● Stored records:
=-=-=
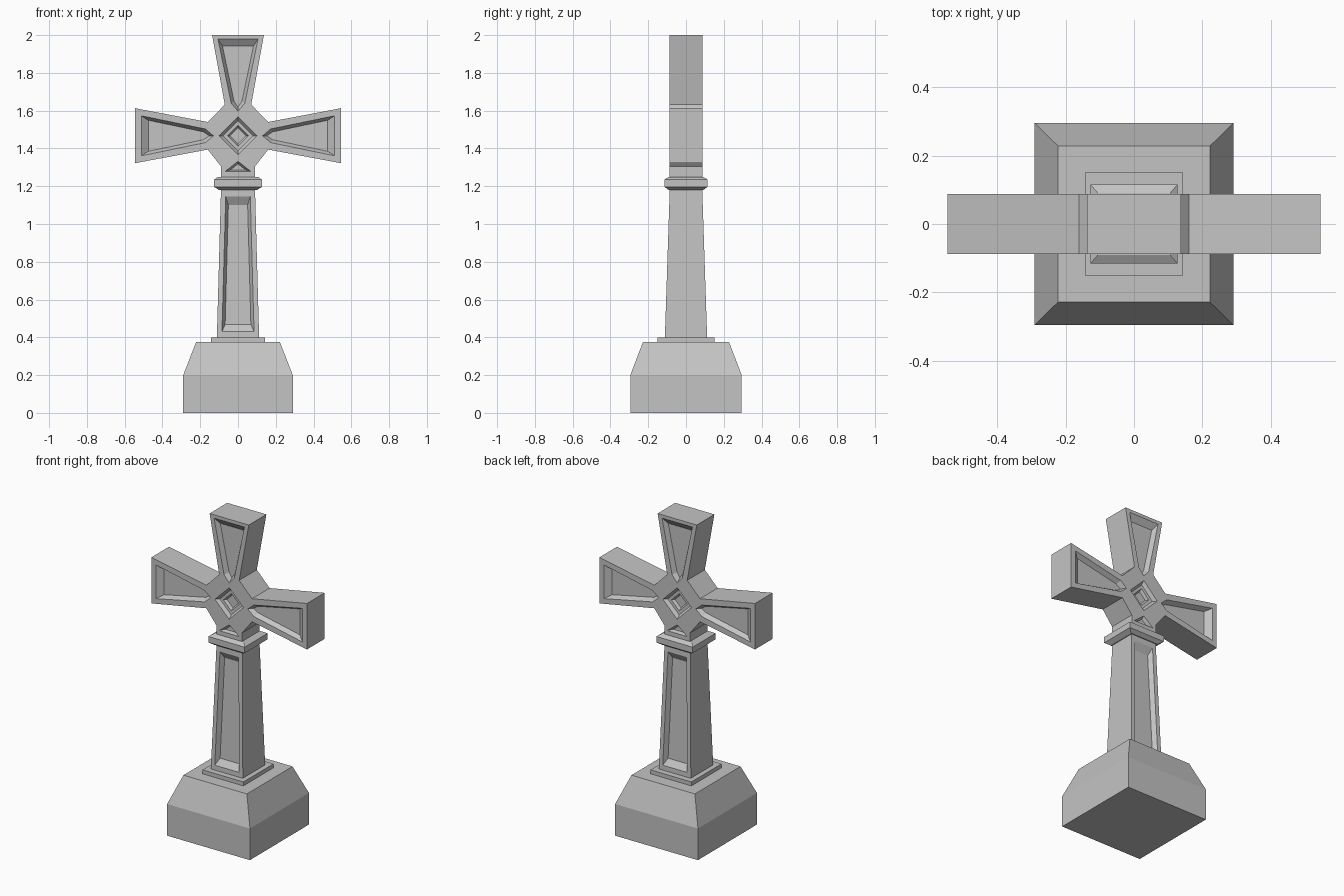
import bpy, bmesh

cube = bpy.data.objects.get("Cube")
if cube:
    bpy.data.objects.remove(cube, do_unlink=True)

stone = bpy.data.materials.new("grey stone")
stone.use_nodes = True
GREY = (0.55, 0.55, 0.55, 1)
stone.diffuse_color = GREY
stone.node_tree.nodes["Principled BSDF"].inputs["Base Color"].default_value = GREY


def loft(name, rings):
    """Closed flat-faced solid through rings of equal point count."""
    bm = bmesh.new()
    loops = [[bm.verts.new(p) for p in ring] for ring in rings]
    n = len(loops[0])
    for a, b in zip(loops, loops[1:]):
        for i in range(n):
            j = (i + 1) % n
            bm.faces.new((a[i], a[j], b[j], b[i]))
    bm.faces.new(loops[0][::-1])
    bm.faces.new(loops[-1])
    bmesh.ops.recalc_face_normals(bm, faces=bm.faces)
    mesh = bpy.data.meshes.new(name)
    bm.to_mesh(mesh)
    bm.free()
    mesh.materials.append(stone)
    obj = bpy.data.objects.new(name, mesh)
    bpy.context.collection.objects.link(obj)
    return obj


def block(name, levels):
    """Rectangular stack; each level is (z, half width, half depth)."""
    return loft(name, [[(-x, -y, z), (x, -y, z), (x, y, z), (-x, y, z)]
                       for z, x, y in levels])


def carve(target, steps, face):
    """Sink a panel into front and back; steps are (depth, outline)."""
    steps = [(-0.03, steps[0][1])] + steps
    for side in (-1, 1):
        cutter = loft("panel_cutter", [[(x, side * (face(z) - d), z) for x, z in outline]
                                       for d, outline in steps])
        cutter.hide_render = True
        mod = target.modifiers.new("panel", "BOOLEAN")
        mod.operation = "DIFFERENCE"
        mod.solver = "EXACT"
        mod.object = cutter
        bpy.ops.object.select_all(action="DESELECT")
        bpy.context.view_layer.objects.active = target
        target.select_set(True)
        bpy.ops.object.modifier_apply(modifier=mod.name)
        bpy.data.objects.remove(cutter, do_unlink=True)


# Stepped foot and collar
block("base", [(0, .29, .295), (.2, .29, .295), (.375, .222, .228)])
block("plinth", [(.37, .143, .15), (.4, .143, .15)])
block("collar", [(1.18, .1, .092), (1.197, .127, .115),
                 (1.235, .127, .115), (1.25, .105, .09)])

# Tapered shaft with a sunken panel
shaft = block("shaft", [(.395, .112, .112), (1.185, .09, .086)])
carve(shaft, [(0, [(-.085, .43), (.085, .43), (.065, 1.145), (-.065, 1.145)]),
              (.028, [(-.068, .468), (.068, .468), (.051, 1.1), (-.051, 1.1)])],
      lambda z: .112 - (z - .395) * .026 / .79)

# Flared cross head
CENTRE, HALF = 1.467, .088
right = [(.09, 1.24), (.09, 1.305), (.16, 1.394), (.545, 1.322),
         (.545, 1.613), (.16, 1.54), (.07, 1.632), (.137, 2)]
outline = right + [(-x, z) for x, z in reversed(right)]
cross = loft("cross_head", [[(x, y, z) for x, z in outline] for y in (-HALF, HALF)])


def flat(z):
    return HALF


def arm_panel(end, end_half, neck, neck_half, tip, turn):
    pts = [(end, -end_half), (end, end_half), (neck, neck_half),
           (tip, 0), (neck, -neck_half)]
    return [(x, CENTRE + z) for x, z in map(turn, pts)]


# Arm panels: left, right and top
for turn in (lambda p: p, lambda p: (-p[0], p[1]), lambda p: (p[1], p[0])):
    carve(cross, [(0, arm_panel(.512, .106, .172, .036, .13, turn)),
                  (.028, arm_panel(.475, .082, .184, .021, .152, turn))], flat)


def diamond(r):
    return [(r, CENTRE), (0, CENTRE + r), (-r, CENTRE), (0, CENTRE - r)]


# Stepped diamond at the crossing
carve(cross, [(0, diamond(.1)), (.02, diamond(.08)),
              (.021, diamond(.055)), (.038, diamond(.042))], flat)

# Small triangle below it
carve(cross, [(0, [(-.07, 1.277), (.07, 1.277), (0, 1.332)]),
              (.02, [(-.042, 1.285), (.042, 1.285), (0, 1.318)])], flat)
=-=-=
● DIRECTIONS FOR THIS TASK: When pictures appear in the records above, leave them out and reproduce exactly each line from the first through the line containing "y, z), (-x, y, z)]", both included.

● RESPONSE TO THE TASK:
import bpy, bmesh

cube = bpy.data.objects.get("Cube")
if cube:
    bpy.data.objects.remove(cube, do_unlink=True)

stone = bpy.data.materials.new("grey stone")
stone.use_nodes = True
GREY = (0.55, 0.55, 0.55, 1)
stone.diffuse_color = GREY
stone.node_tree.nodes["Principled BSDF"].inputs["Base Color"].default_value = GREY


def loft(name, rings):
    """Closed flat-faced solid through rings of equal point count."""
    bm = bmesh.new()
    loops = [[bm.verts.new(p) for p in ring] for ring in rings]
    n = len(loops[0])
    for a, b in zip(loops, loops[1:]):
        for i in range(n):
            j = (i + 1) % n
            bm.faces.new((a[i], a[j], b[j], b[i]))
    bm.faces.new(loops[0][::-1])
    bm.faces.new(loops[-1])
    bmesh.ops.recalc_face_normals(bm, faces=bm.faces)
    mesh = bpy.data.meshes.new(name)
    bm.to_mesh(mesh)
    bm.free()
    mesh.materials.append(stone)
    obj = bpy.data.objects.new(name, mesh)
    bpy.context.collection.objects.link(obj)
    return obj


def block(name, levels):
    """Rectangular stack; each level is (z, half width, half depth)."""
    return loft(name, [[(-x, -y, z), (x, -y, z), (x, y, z), (-x, y, z)]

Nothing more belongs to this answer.